About Aural Diversity
The Aural Diversity project was conceived by Andrew Hugill in 2018 and supported by GNResound Ltd. The word "auraldiversity" was coined by John Levack Drever in a series of articles following on from his landmark study into the effects of hand dryer noise. He explains:
”In contrast to the medicalized term "otologically normal", I have provocatively coined the term auraltypical which I use to refer to a “normal” hearer (of which I was one until recently I developed moderate tinnitus in my right ear), a term that I have adapted from the autistic community, which often label people who are not on the autism spectrum as neurotypical. Neurotypical refers to non- autistic people’s normality and implies their tendency to impose their understanding of normality on everyone else as correct and natural.
Accompanying auraltypical hearing which we are trained to practice as acousticians, is the actual variety of (often less than ideal) hearing that we experience throughout a normal day and through- out our lives albeit to varying degrees (from the trifling experience of a temporary threshold shift or transient ear noise to intolerable pain from hyperacusis) which can be called auraldiversity."
The Aural Diversity project applies this idea to music, the sonic arts, environmental design, audiology, hearing aid design and other related areas.
It will be noted that the project avoids the term "disability". This is not to deny the disabling effects of hearing loss, but rather to focus on the creative potential in the concept of diversity. By inviting aurally diverse musicians, composers, artists and audiences to undertake practice-based research into the commonalities and differences between them, we aim to establish a new kind of musical theory and practice that meets the needs of all listeners. This concept is elaborated in a blog post by Andrew Hugill, which states:

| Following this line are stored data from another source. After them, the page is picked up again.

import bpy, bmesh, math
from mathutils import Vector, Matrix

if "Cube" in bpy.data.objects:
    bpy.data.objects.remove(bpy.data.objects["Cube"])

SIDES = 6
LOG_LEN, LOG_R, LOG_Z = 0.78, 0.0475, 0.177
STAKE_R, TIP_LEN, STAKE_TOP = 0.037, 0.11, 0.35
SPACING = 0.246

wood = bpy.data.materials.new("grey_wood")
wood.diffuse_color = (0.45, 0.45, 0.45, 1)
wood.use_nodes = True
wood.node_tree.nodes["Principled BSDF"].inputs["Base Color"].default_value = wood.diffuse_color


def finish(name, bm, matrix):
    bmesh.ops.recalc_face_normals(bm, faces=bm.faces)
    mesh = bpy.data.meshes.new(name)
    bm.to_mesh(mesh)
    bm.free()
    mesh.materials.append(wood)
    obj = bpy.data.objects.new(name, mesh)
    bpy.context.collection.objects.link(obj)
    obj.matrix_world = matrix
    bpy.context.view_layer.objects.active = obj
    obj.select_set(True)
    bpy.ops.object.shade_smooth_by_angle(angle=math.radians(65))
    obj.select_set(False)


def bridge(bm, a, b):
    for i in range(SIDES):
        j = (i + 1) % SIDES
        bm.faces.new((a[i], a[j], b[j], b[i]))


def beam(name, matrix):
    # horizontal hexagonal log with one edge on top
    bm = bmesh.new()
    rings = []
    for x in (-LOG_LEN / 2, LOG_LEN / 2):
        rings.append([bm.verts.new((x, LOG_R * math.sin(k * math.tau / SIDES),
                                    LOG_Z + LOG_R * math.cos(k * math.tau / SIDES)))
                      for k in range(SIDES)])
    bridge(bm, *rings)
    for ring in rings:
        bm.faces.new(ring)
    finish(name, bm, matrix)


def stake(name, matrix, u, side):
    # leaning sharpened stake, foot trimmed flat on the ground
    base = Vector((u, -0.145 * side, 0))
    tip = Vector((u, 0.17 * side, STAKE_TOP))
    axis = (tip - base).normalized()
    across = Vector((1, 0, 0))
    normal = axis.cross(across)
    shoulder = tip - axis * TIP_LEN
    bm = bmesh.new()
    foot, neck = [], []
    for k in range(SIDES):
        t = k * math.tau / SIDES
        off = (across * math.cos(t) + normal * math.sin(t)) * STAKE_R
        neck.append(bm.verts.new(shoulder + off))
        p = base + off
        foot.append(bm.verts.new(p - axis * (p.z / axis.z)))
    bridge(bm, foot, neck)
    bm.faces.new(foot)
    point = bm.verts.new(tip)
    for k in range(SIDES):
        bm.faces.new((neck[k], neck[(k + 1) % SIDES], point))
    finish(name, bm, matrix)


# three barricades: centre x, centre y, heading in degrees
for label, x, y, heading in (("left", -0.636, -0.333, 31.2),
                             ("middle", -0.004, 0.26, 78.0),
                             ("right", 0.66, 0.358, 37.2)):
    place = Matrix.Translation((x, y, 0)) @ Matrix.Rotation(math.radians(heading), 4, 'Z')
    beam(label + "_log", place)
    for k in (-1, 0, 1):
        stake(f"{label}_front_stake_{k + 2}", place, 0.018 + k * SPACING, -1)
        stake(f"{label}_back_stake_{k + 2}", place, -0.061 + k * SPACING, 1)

Most music is made and reproduced on the assumption that all listeners hear in the same way. Psychologists generally write about aural perception as though it is a single standardised thing. Acousticians normally design the sonic environment using uniform measures. Musicologists typically discuss music at it is meant to be heard, not as it actually is heard. The reality, of course, is that almost all people hear differently from one another.

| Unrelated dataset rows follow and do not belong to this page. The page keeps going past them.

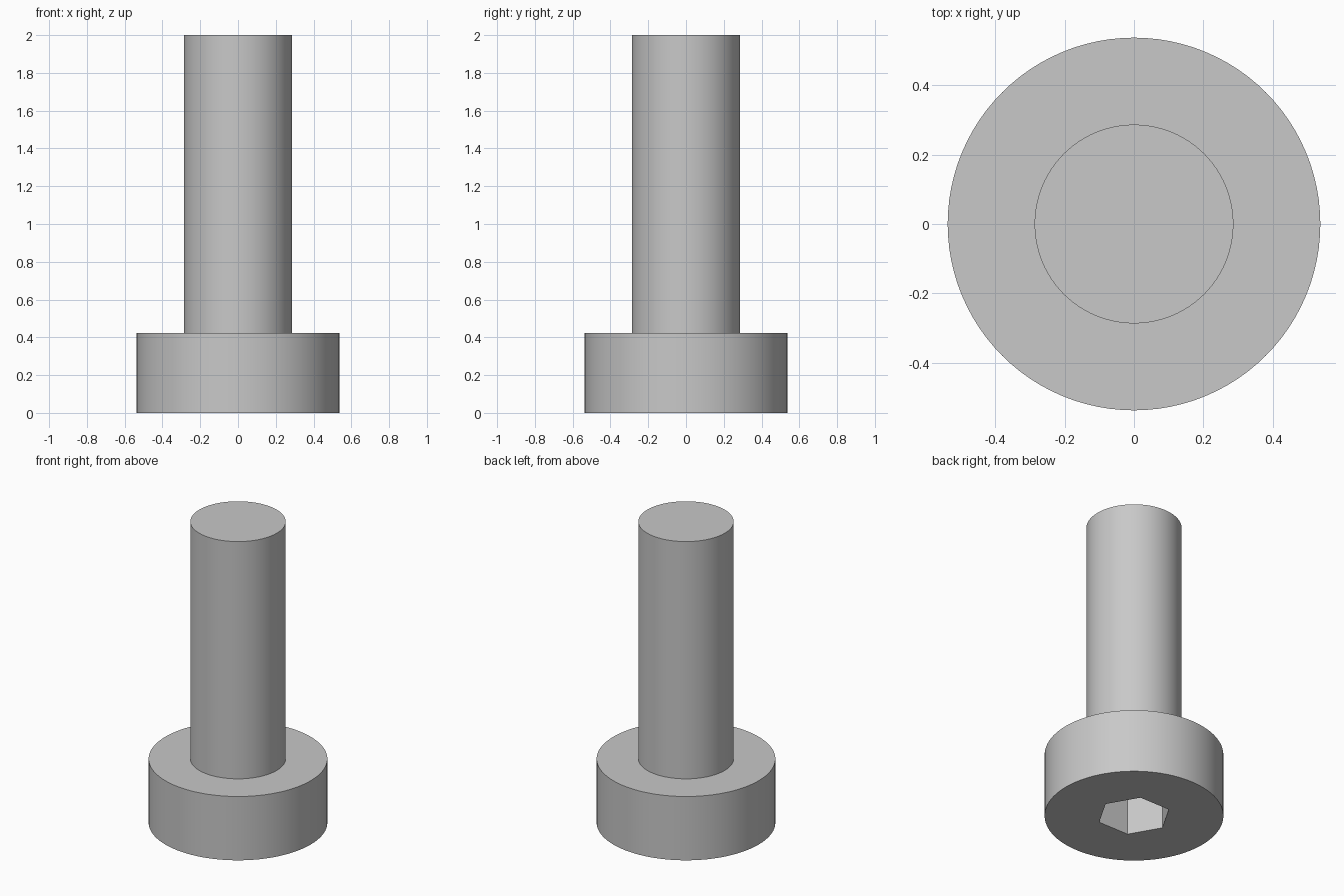
import bpy
import bmesh
from math import radians
from mathutils import Matrix

HEAD_RADIUS, HEAD_HEIGHT = 0.538, 0.424
SHAFT_RADIUS, TOTAL_HEIGHT = 0.287, 2.0
SOCKET_RADIUS, SOCKET_DEPTH = 0.223, 0.29
SEGMENTS = 96

default_cube = bpy.data.objects.get("Cube")
if default_cube:
    bpy.data.objects.remove(default_cube, do_unlink=True)

# Plain grey metal
steel = bpy.data.materials.new("grey_steel")
steel.use_nodes = True
colour = (0.58, 0.58, 0.58, 1)
steel.diffuse_color = colour
steel.node_tree.nodes["Principled BSDF"].inputs["Base Color"].default_value = colour


def new_object(name, bm):
    bmesh.ops.recalc_face_normals(bm, faces=bm.faces)
    mesh = bpy.data.meshes.new(name)
    bm.to_mesh(mesh)
    bm.free()
    mesh.materials.append(steel)
    obj = bpy.data.objects.new(name, mesh)
    bpy.context.collection.objects.link(obj)
    return obj


# Head and shaft in one solid: a disc extruded, inset and extruded again
bm = bmesh.new()
bmesh.ops.create_circle(bm, cap_ends=True, segments=SEGMENTS, radius=HEAD_RADIUS)
base = bm.faces[:]


def extrude_up(face, height):
    result = bmesh.ops.extrude_face_region(bm, geom=[face], use_keep_orig=True)
    verts = [g for g in result["geom"] if isinstance(g, bmesh.types.BMVert)]
    bmesh.ops.translate(bm, verts=verts, vec=(0, 0, height))
    return next(g for g in result["geom"] if isinstance(g, bmesh.types.BMFace))


head_top = extrude_up(base[0], HEAD_HEIGHT)
bmesh.ops.inset_individual(bm, faces=[head_top], thickness=0.1)
ratio = SHAFT_RADIUS / head_top.verts[0].co.xy.length
bmesh.ops.scale(bm, verts=head_top.verts[:], vec=(ratio, ratio, 1))
shaft_top = extrude_up(head_top, TOTAL_HEIGHT - HEAD_HEIGHT)
bm.faces.remove(head_top)
bolt = new_object("bolt_body", bm)

# Hexagonal socket sunk into the underside of the head
bm = bmesh.new()
bmesh.ops.create_cone(bm, cap_ends=True, segments=6, radius1=SOCKET_RADIUS,
                      radius2=SOCKET_RADIUS, depth=2 * SOCKET_DEPTH,
                      matrix=Matrix.Rotation(radians(30), 4, "Z"))
# Put a corner on the x axis
corner = max(bm.verts, key=lambda v: v.co.x).co
bmesh.ops.rotate(bm, verts=bm.verts[:],
                 matrix=Matrix.Rotation(-corner.to_2d().angle_signed((1, 0)) * -1
                                        if abs(corner.y) < 1e-6 else radians(30), 3, "Z"))
cutter = new_object("socket_cutter", bm)
cutter.hide_render = True

socket = bolt.modifiers.new("hex_socket", "BOOLEAN")
socket.operation = "DIFFERENCE"
socket.solver = "EXACT"
socket.object = cutter

bpy.ops.object.select_all(action="DESELECT")
bpy.context.view_layer.objects.active = bolt
bolt.select_set(True)
bpy.ops.object.modifier_apply(modifier=socket.name)
bpy.data.objects.remove(cutter, do_unlink=True)

# Round walls smooth, rims and socket edges sharp
bpy.ops.object.shade_smooth_by_angle(angle=radians(30))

Drever, J. (2017) ’The Case for Auraldiversity in Acoustic Regulations and Practice: The Hand Dryer Noise Story’, 24th International Congress on Sound and Vibration, London, pp. 1-6.